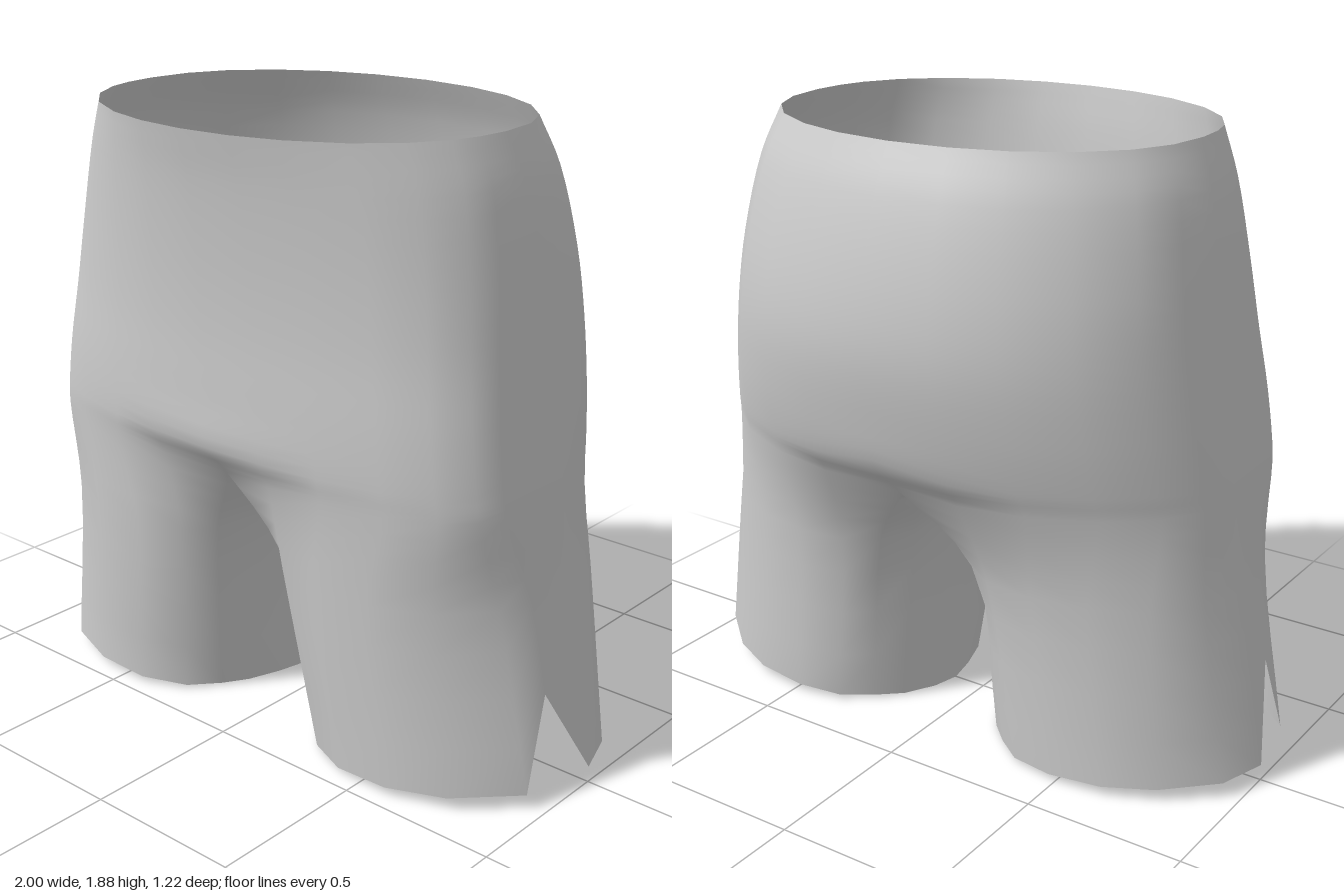
import * as THREE from 'three';
import { mergeVertices } from 'three/addons/utils/BufferGeometryUtils.js';

// Body rings: height, half width, front z, back z, widest z, front roundness, centre dip
const rings = [
  [1.88, 0.68, 0.61, -0.46, 0.07, 0.88, 0],
  [1.74, 0.73, 0.585, -0.525, 0.04, 0.75, 0],
  [1.5, 0.775, 0.56, -0.59, 0.01, 0.58, 0],
  [1.3, 0.803, 0.55, -0.61, 0, 0.48, 0],
  [1.1, 0.835, 0.55, -0.585, 0, 0.42, 0],
  [0.95, 0.857, 0.546, -0.545, 0, 0.4, 0],
  [0.88, 0.866, 0.54, -0.52, 0, 0.4, 0.08],
];
// Column angles from front centre round the side to back centre
const angles = [0, 14, 28, 44, 59, 72, 81, 90, 103, 117, 133, 149, 164, 180];
const OUTER = angles.length;
// Crotch seam from back to front: z, y
const seam = [[-0.36, 0.835], [-0.18, 0.82], [0, 0.815], [0.18, 0.815], [0.36, 0.825]];
// Leg loops: x, z, in the same column order, with the inner thigh last
const thigh = [
  [0.13, 0.37], [0.21, 0.45], [0.36, 0.492], [0.55, 0.48], [0.72, 0.405], [0.85, 0.265], [0.885, 0.16],
  [0.908, 0], [0.87, -0.16], [0.76, -0.28], [0.6, -0.36], [0.43, -0.39], [0.27, -0.375], [0.17, -0.31],
  [0.11, -0.22], [0.065, -0.11], [0.05, 0], [0.065, 0.12], [0.095, 0.25],
];
const hem = [
  [0.21, 0.29], [0.28, 0.38], [0.42, 0.445], [0.6, 0.45], [0.78, 0.39], [0.95, 0.24], [0.93, 0.14],
  [1, 0], [0.95, -0.15], [0.8, -0.28], [0.65, -0.345], [0.48, -0.36], [0.34, -0.33], [0.25, -0.26],
  [0.18, -0.19], [0.13, -0.09], [0.11, 0], [0.13, 0.1], [0.165, 0.21],
];
const NOTCH = 6; // column where the side slit is cut
const COLS = hem.length;
const SUB = 4;
const CROTCH_ROW = (rings.length - 1) * SUB;
const ROWS = CROTCH_ROW + 2 * SUB;

function bodyPoint([y, a, zf, zb, zm, q, dip], degrees) {
  const t = THREE.MathUtils.degToRad(degrees);
  const s = Math.sin(t), c = Math.cos(t);
  const x = degrees % 180 === 0 ? 0 : a * s;
  const z = c >= 0 ? zm + (zf - zm) * Math.pow(c, q) : zm + (zb - zm) * Math.pow(-c, 0.9);
  // The last ring tucks under and sags towards the crotch
  const tuck = dip * Math.exp(-((x / 0.2) ** 2));
  return new THREE.Vector3(x, y - 0.4 * tuck, z - Math.sign(c) * tuck);
}

// One vertical column of the cloth; inner thigh columns start at the crotch seam
function column(i) {
  const outer = i < OUTER;
  const keys = outer
    ? rings.map((r) => bodyPoint(r, angles[i]))
    : [new THREE.Vector3(0, seam[i - OUTER][1], seam[i - OUTER][0])];
  const hemY = i === NOTCH ? 0.32 : 0.05 * (hem[i][0] - 0.11) / 0.89;
  keys.push(new THREE.Vector3(thigh[i][0], 0.6, thigh[i][1]));
  keys.push(new THREE.Vector3(hem[i][0], Math.max(0, hemY), hem[i][1]));
  const points = new THREE.CatmullRomCurve3(keys).getPoints((keys.length - 1) * SUB);
  const first = outer ? 0 : CROTCH_ROW;
  const centred = !outer || i === 0 || i === OUTER - 1;
  points.forEach((p, k) => {
    p.x = centred && first + k <= CROTCH_ROW ? 0 : Math.max(0, p.x);
  });
  return (row) => points[row - first];
}

function shortsGeometry() {
  const columns = hem.map((_, i) => column(i));
  const pos = [];
  const triangle = (a, b, c, side) => {
    for (const p of side > 0 ? [a, b, c] : [a, c, b]) pos.push(side * p.x, p.y, p.z);
  };
  for (const side of [1, -1]) {
    for (let i = 0; i < COLS; i++) {
      const left = columns[i], right = columns[(i + 1) % COLS];
      const start = i < OUTER - 1 ? 0 : CROTCH_ROW;
      for (let r = start; r < ROWS; r++) {
        const a = left(r), b = right(r), c = left(r + 1), d = right(r + 1);
        triangle(a, c, b, side);
        triangle(b, c, d, side);
      }
    }
  }
  const soup = new THREE.BufferGeometry();
  soup.setAttribute('position', new THREE.Float32BufferAttribute(pos, 3));
  // Welding the halves at the centre gives smooth shading across the seam
  const geometry = mergeVertices(soup, 1e-4);
  geometry.computeVertexNormals();
  return geometry;
}

export function createModel() {
  const group = new THREE.Group();
  group.name = 'shorts';
  const cloth = new THREE.Mesh(
    shortsGeometry(),
    new THREE.MeshStandardMaterial({ color: 0xcccccc, side: THREE.DoubleSide })
  );
  cloth.name = 'shortsCloth';
  group.add(cloth);
  return group;
}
···
**The task:** Your answer must be an exact copy of the records, free of images.

**Written solution:**
import * as THREE from 'three';
import { mergeVertices } from 'three/addons/utils/BufferGeometryUtils.js';

// Body rings: height, half width, front z, back z, widest z, front roundness, centre dip
const rings = [
  [1.88, 0.68, 0.61, -0.46, 0.07, 0.88, 0],
  [1.74, 0.73, 0.585, -0.525, 0.04, 0.75, 0],
  [1.5, 0.775, 0.56, -0.59, 0.01, 0.58, 0],
  [1.3, 0.803, 0.55, -0.61, 0, 0.48, 0],
  [1.1, 0.835, 0.55, -0.585, 0, 0.42, 0],
  [0.95, 0.857, 0.546, -0.545, 0, 0.4, 0],
  [0.88, 0.866, 0.54, -0.52, 0, 0.4, 0.08],
];
// Column angles from front centre round the side to back centre
const angles = [0, 14, 28, 44, 59, 72, 81, 90, 103, 117, 133, 149, 164, 180];
const OUTER = angles.length;
// Crotch seam from back to front: z, y
const seam = [[-0.36, 0.835], [-0.18, 0.82], [0, 0.815], [0.18, 0.815], [0.36, 0.825]];
// Leg loops: x, z, in the same column order, with the inner thigh last
const thigh = [
  [0.13, 0.37], [0.21, 0.45], [0.36, 0.492], [0.55, 0.48], [0.72, 0.405], [0.85, 0.265], [0.885, 0.16],
  [0.908, 0], [0.87, -0.16], [0.76, -0.28], [0.6, -0.36], [0.43, -0.39], [0.27, -0.375], [0.17, -0.31],
  [0.11, -0.22], [0.065, -0.11], [0.05, 0], [0.065, 0.12], [0.095, 0.25],
];
const hem = [
  [0.21, 0.29], [0.28, 0.38], [0.42, 0.445], [0.6, 0.45], [0.78, 0.39], [0.95, 0.24], [0.93, 0.14],
  [1, 0], [0.95, -0.15], [0.8, -0.28], [0.65, -0.345], [0.48, -0.36], [0.34, -0.33], [0.25, -0.26],
  [0.18, -0.19], [0.13, -0.09], [0.11, 0], [0.13, 0.1], [0.165, 0.21],
];
const NOTCH = 6; // column where the side slit is cut
const COLS = hem.length;
const SUB = 4;
const CROTCH_ROW = (rings.length - 1) * SUB;
const ROWS = CROTCH_ROW + 2 * SUB;

function bodyPoint([y, a, zf, zb, zm, q, dip], degrees) {
  const t = THREE.MathUtils.degToRad(degrees);
  const s = Math.sin(t), c = Math.cos(t);
  const x = degrees % 180 === 0 ? 0 : a * s;
  const z = c >= 0 ? zm + (zf - zm) * Math.pow(c, q) : zm + (zb - zm) * Math.pow(-c, 0.9);
  // The last ring tucks under and sags towards the crotch
  const tuck = dip * Math.exp(-((x / 0.2) ** 2));
  return new THREE.Vector3(x, y - 0.4 * tuck, z - Math.sign(c) * tuck);
}

// One vertical column of the cloth; inner thigh columns start at the crotch seam
function column(i) {
  const outer = i < OUTER;
  const keys = outer
    ? rings.map((r) => bodyPoint(r, angles[i]))
    : [new THREE.Vector3(0, seam[i - OUTER][1], seam[i - OUTER][0])];
  const hemY = i === NOTCH ? 0.32 : 0.05 * (hem[i][0] - 0.11) / 0.89;
  keys.push(new THREE.Vector3(thigh[i][0], 0.6, thigh[i][1]));
  keys.push(new THREE.Vector3(hem[i][0], Math.max(0, hemY), hem[i][1]));
  const points = new THREE.CatmullRomCurve3(keys).getPoints((keys.length - 1) * SUB);
  const first = outer ? 0 : CROTCH_ROW;
  const centred = !outer || i === 0 || i === OUTER - 1;
  points.forEach((p, k) => {
    p.x = centred && first + k <= CROTCH_ROW ? 0 : Math.max(0, p.x);
  });
  return (row) => points[row - first];
}

function shortsGeometry() {
  const columns = hem.map((_, i) => column(i));
  const pos = [];
  const triangle = (a, b, c, side) => {
    for (const p of side > 0 ? [a, b, c] : [a, c, b]) pos.push(side * p.x, p.y, p.z);
  };
  for (const side of [1, -1]) {
    for (let i = 0; i < COLS; i++) {
      const left = columns[i], right = columns[(i + 1) % COLS];
      const start = i < OUTER - 1 ? 0 : CROTCH_ROW;
      for (let r = start; r < ROWS; r++) {
        const a = left(r), b = right(r), c = left(r + 1), d = right(r + 1);
        triangle(a, c, b, side);
        triangle(b, c, d, side);
      }
    }
  }
  const soup = new THREE.BufferGeometry();
  soup.setAttribute('position', new THREE.Float32BufferAttribute(pos, 3));
  // Welding the halves at the centre gives smooth shading across the seam
  const geometry = mergeVertices(soup, 1e-4);
  geometry.computeVertexNormals();
  return geometry;
}

export function createModel() {
  const group = new THREE.Group();
  group.name = 'shorts';
  const cloth = new THREE.Mesh(
    shortsGeometry(),
    new THREE.MeshStandardMaterial({ color: 0xcccccc, side: THREE.DoubleSide })
  );
  cloth.name = 'shortsCloth';
  group.add(cloth);
  return group;
}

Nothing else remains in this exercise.